December 21, 2015 - 8:17 AM
Eleven days ago, our country began welcoming the flights of Syrian refugees into its National airports. Churches, non-profits, businesses, caring individuals and community organizations began to put together settling-in baskets filled with the necessities that would be getting these people through the first few weeks ahead.
My family had been following the news closely; waiting for the final word that this was organized, that this was going through. We waited patiently, and with great anticipation for the final word.
“All is going as planned,” my brother finally informed us on December 9th, “So I’ll be home tomorrow.”
My youngest brother — a Canadian Armed Forces soldier — was on call to escort refugees into the country and was warned that if things got pushed back too far, or happened ahead of scheduled, heading home for Christmas would be an impossibility.
Peace work, we kept telling him, although spirits were lower than they were high.
When we are confronted with unwanted change in relation to things of great meaning, we find ourselves quick to temper. We are — for lack of a better analogy — two year olds in a candy store with our hands taped to our pockets.
What do you mean, Christmas is going to be different? Christmas is never different! It won’t be Christmas if it’s different, will it?
There have, I’m sure, been moments of Christmas change for all of us. It’s the year someone forgets to take the turkey out to thaw, the year we get the snow we prayed for and realize we can’t get to our parent’s place for dinner, the year we get married, have a child, decide not to do presents, move somewhere new, or even have to miss the festivities entirely.
Christmas change happens and, as we all know, so still does Christmas.
We are reminded constantly during the season that the meaning of Christmas is together-ness — it is love, it is community, it is simply being alive.
Commercials selling Turtles chocolates remind us of this, as do the ones selling car batteries from Canadian Tire, Starbucks egg sandwiches and Tiffany’s diamonds. That stupid song “Christmas Shoes” making the world burst into collective sobs jabs the meaning of the season inside our heart like an icicle melting into a cup of hot chocolate.
We are not oblivious and yet we still allow ourselves to become attached to the small things.
However, as we watch with wide eyes the gift of a new beginning being handed to those entering our country bearing such heavy burdens, we are filled with hope. We are filled with joy. We are filled with a sense of peace that combats the anxiety of a messy world. We are re-acquainted with a love that is bigger than what we might feel every day and above all we recognize a sense of gratitude for that change which can be so hard.
The change is rarely easy and the preparation for the journey is hardly something we wish upon others or ourselves. The question of whether or not it’s worth it will come up again and again. But, even so, things will change.
As we look at our own circumstances, the circumstances of friends and those of the people coming to join us from places of horrible misfortune we know this holiday season is going to be different for some people— whether its because of relocation, a new start, a change of plans, a loss of someone close or a tradition that had to die in order to make room for something new — but we also know the season will go on.
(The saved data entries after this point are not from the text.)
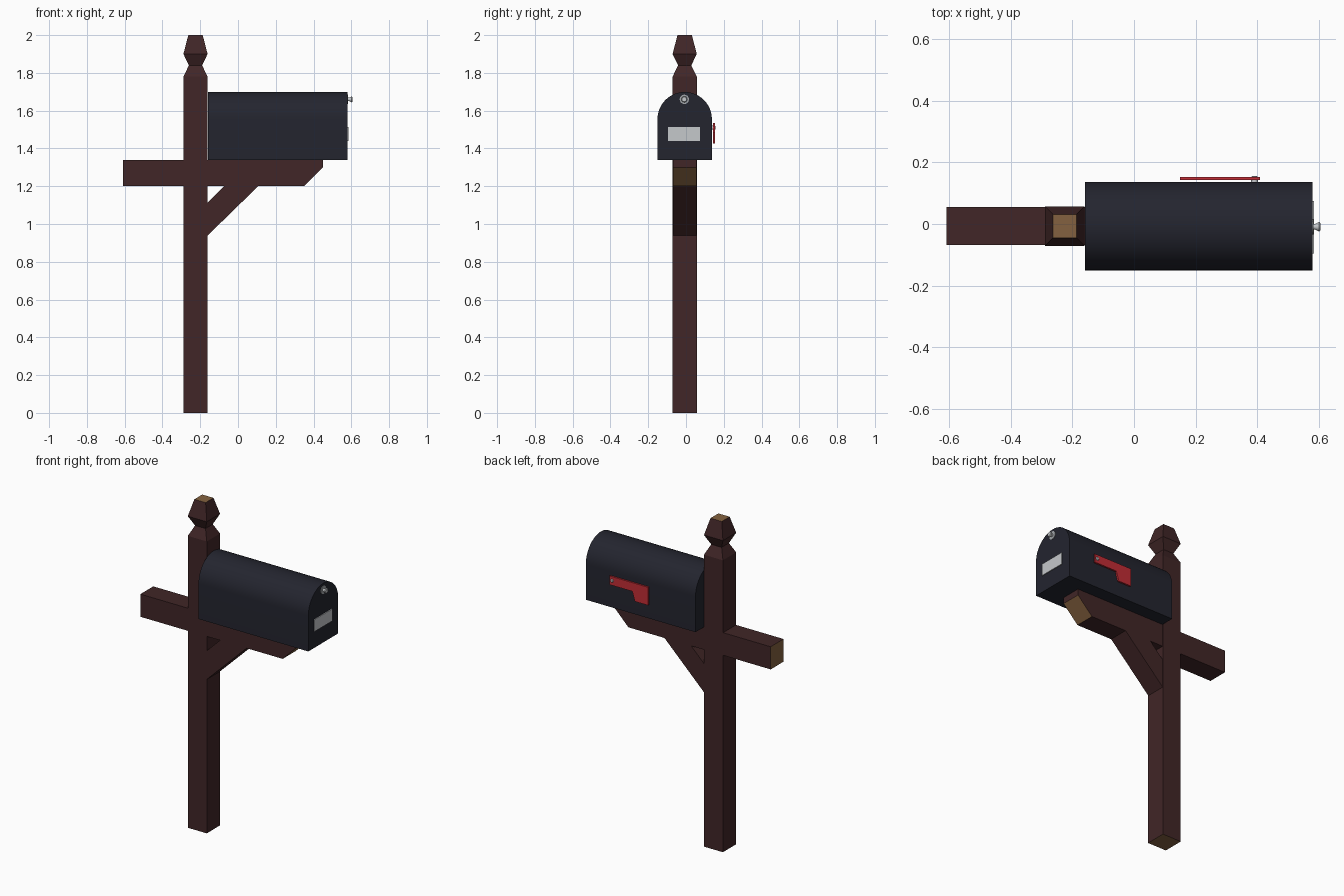
import bpy, bmesh, math
from mathutils import Matrix

if "Cube" in bpy.data.objects:
    bpy.data.objects.remove(bpy.data.objects["Cube"], do_unlink=True)

YC = -0.007  # shared centre line of post, arm and box


def material(name, rgb):
    m = bpy.data.materials.new(name)
    m.use_nodes = True
    m.diffuse_color = (*rgb, 1)
    bsdf = next(n for n in m.node_tree.nodes if n.type == 'BSDF_PRINCIPLED')
    bsdf.inputs["Base Color"].default_value = (*rgb, 1)
    return m


STAIN = material("dark stained wood", (0.052, 0.019, 0.020))
RAW = material("cut wood", (0.23, 0.12, 0.05))
NAVY = material("dark blue metal", (0.017, 0.018, 0.028))
RED = material("red", (0.54, 0.026, 0.036))
SILVER = material("silver", (0.56, 0.58, 0.60))
STEEL = material("steel", (0.36, 0.38, 0.40))


def finish(bm, name, mats, rule=None, smooth=False):
    """Turn a bmesh into an object; rule picks faces for the second material."""
    bmesh.ops.recalc_face_normals(bm, faces=bm.faces)
    bm.normal_update()
    for f in bm.faces:
        f.material_index = int(bool(rule and rule(f)))
    mesh = bpy.data.meshes.new(name)
    bm.to_mesh(mesh)
    bm.free()
    for m in mats:
        mesh.materials.append(m)
    ob = bpy.data.objects.new(name, mesh)
    bpy.context.collection.objects.link(ob)
    if smooth:
        bpy.ops.object.select_all(action='DESELECT')
        ob.select_set(True)
        bpy.context.view_layer.objects.active = ob
        bpy.ops.object.shade_smooth_by_angle(angle=math.radians(35))
    return ob


def prism(name, outline, axis, lo, hi, mats, rule=None, smooth=False):
    """Extrude an (x, z) outline along y, or a (y, z) outline along x."""
    bm = bmesh.new()
    place = (lambda a, b, d: (a, d, b)) if axis == 'y' else (lambda a, b, d: (d, a, b))
    ends = [[bm.verts.new(place(a, b, d)) for a, b in outline] for d in (lo, hi)]
    for end in ends:
        bm.faces.new(end)
    n = len(outline)
    for i in range(n):
        j = (i + 1) % n
        bm.faces.new((ends[0][i], ends[0][j], ends[1][j], ends[1][i]))
    return finish(bm, name, mats, rule, smooth)


def rod(name, rings, centre, rotation, mats, sides=16):
    """Stack circular rings of (radius, offset) along a turned axis."""
    bm = bmesh.new()
    stack = [[bm.verts.new((r * math.cos(math.tau * i / sides),
                            r * math.sin(math.tau * i / sides), h))
              for i in range(sides)] for r, h in rings]
    loft(bm, stack)
    bmesh.ops.transform(bm, verts=bm.verts,
                        matrix=Matrix.Translation(centre) @ rotation)
    return finish(bm, name, mats, smooth=True)


def loft(bm, stack):
    n = len(stack[0])
    for low, high in zip(stack, stack[1:]):
        for i in range(n):
            j = (i + 1) % n
            bm.faces.new((low[i], low[j], high[j], high[i]))
    bm.faces.new(stack[0])
    bm.faces.new(stack[-1])


# Square post with faceted finial, raw wood on the cut ends
bm = bmesh.new()
profile = [(0.064, 0), (0.064, 1.78), (0.035, 1.84), (0.064, 1.9), (0.038, 2.0)]
loft(bm, [[bm.verts.new((-0.225 + sx * w, YC + sy * w, z))
           for sx, sy in ((-1, -1), (1, -1), (1, 1), (-1, 1))] for w, z in profile])
finish(bm, "post", [STAIN, RAW], lambda f: abs(f.normal.z) > 0.95)

# Cross arm with chamfered end
prism("cross_arm",
      [(-0.61, 1.2), (0.35, 1.2), (0.45, 1.3), (0.45, 1.338), (-0.61, 1.338)],
      'y', YC - 0.062, YC + 0.062, [STAIN, RAW],
      lambda f: f.normal.x < -0.9 or 0.5 < f.normal.x < 0.9)

# Diagonal brace
prism("brace", [(-0.165, 0.935), (0.112, 1.205), (-0.068, 1.205), (-0.165, 1.11)],
      'y', YC - 0.062, YC + 0.062, [STAIN])

# Arched box
R, SPRING, SEGMENTS = 0.144, 1.555, 24
arch = [(YC + R * math.cos(math.pi * i / SEGMENTS),
         SPRING + R * math.sin(math.pi * i / SEGMENTS)) for i in range(SEGMENTS + 1)]
prism("mailbox", [(YC - R, 1.338), (YC + R, 1.338)] + arch,
      'x', -0.16, 0.58, [NAVY], smooth=True)

# Door plate and knob
prism("door_plate", [(-0.096, 1.44), (0.074, 1.44), (0.074, 1.513), (-0.096, 1.513)],
      'x', 0.579, 0.585, [SILVER])
to_x = Matrix.Rotation(math.pi / 2, 4, 'Y')
rod("knob_base", [(0.025, 0), (0.025, 0.004)], (0.579, -0.009, 1.66), to_x, [STEEL])
rod("knob", [(0.009, 0), (0.009, 0.008), (0.016, 0.022), (0.012, 0.026)],
    (0.58, -0.009, 1.66), to_x, [SILVER])

# Flag on the back side, with its pivot rivet
prism("flag", [(0.15, 1.425), (0.238, 1.425), (0.255, 1.482), (0.41, 1.482),
               (0.41, 1.535), (0.15, 1.535)], 'y', 0.143, 0.153, [RED])
rod("flag_rivet", [(0.011, 0), (0.011, 0.018), (0.007, 0.021)], (0.392, 0.135, 1.51),
    Matrix.Rotation(-math.pi / 2, 4, 'X'), [SILVER], 12)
Christmas will happen like every other day happens — as a series of twenty-four hours during which we do our very best to be optimistic and smile, our very best to be compassionate and our very best to make a difference.
We know full well that change is part of our journey and this year — while for some it may be an unexpected pit stop — let us all remember that for others it is the dream destination.
— Andria Parker is an Instagram-obsessed idealist with at least 600 words to share on every topic, ever.
News from © InfoTel News Ltd, 2015